• _Your objective_: Lines with the word "edge" are the answer; copy each of them from the data below.

----- Materials provided

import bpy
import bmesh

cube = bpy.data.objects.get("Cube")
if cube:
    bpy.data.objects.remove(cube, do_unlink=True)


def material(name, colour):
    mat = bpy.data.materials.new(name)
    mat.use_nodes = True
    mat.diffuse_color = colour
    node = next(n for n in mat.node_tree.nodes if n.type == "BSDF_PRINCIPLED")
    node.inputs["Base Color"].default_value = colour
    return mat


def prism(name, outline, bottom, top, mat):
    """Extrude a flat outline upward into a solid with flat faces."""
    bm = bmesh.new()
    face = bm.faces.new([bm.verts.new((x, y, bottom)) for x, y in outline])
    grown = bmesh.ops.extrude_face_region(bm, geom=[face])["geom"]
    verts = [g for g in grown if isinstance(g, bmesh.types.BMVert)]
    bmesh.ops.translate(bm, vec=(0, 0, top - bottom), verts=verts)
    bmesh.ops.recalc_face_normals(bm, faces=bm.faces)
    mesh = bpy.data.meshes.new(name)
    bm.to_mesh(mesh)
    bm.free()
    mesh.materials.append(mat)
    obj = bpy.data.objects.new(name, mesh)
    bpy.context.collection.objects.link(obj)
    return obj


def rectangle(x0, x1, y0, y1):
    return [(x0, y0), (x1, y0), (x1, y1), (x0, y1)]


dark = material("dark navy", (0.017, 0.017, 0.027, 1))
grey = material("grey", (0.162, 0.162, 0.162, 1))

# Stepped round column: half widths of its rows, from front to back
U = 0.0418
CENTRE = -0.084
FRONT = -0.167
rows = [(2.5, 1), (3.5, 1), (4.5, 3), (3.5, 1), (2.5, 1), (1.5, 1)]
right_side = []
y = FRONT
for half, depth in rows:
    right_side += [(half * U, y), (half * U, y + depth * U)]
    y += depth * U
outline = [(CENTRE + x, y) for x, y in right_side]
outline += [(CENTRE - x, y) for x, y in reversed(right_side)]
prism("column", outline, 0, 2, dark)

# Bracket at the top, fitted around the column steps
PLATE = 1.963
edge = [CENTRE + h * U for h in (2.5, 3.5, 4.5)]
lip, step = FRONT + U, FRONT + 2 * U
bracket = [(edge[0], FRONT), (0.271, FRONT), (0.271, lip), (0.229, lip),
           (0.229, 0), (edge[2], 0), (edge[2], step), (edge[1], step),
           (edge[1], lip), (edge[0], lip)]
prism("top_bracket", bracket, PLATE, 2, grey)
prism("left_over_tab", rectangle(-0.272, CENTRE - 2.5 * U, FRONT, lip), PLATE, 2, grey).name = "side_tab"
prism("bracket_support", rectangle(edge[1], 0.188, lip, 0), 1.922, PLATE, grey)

----------

• _Reply to the exercise_:
edge = [CENTRE + h * U for h in (2.5, 3.5, 4.5)]
bracket = [(edge[0], FRONT), (0.271, FRONT), (0.271, lip), (0.229, lip),
           (0.229, 0), (edge[2], 0), (edge[2], step), (edge[1], step),
           (edge[1], lip), (edge[0], lip)]
prism("bracket_support", rectangle(edge[1], 0.188, lip, 0), 1.922, PLATE, grey)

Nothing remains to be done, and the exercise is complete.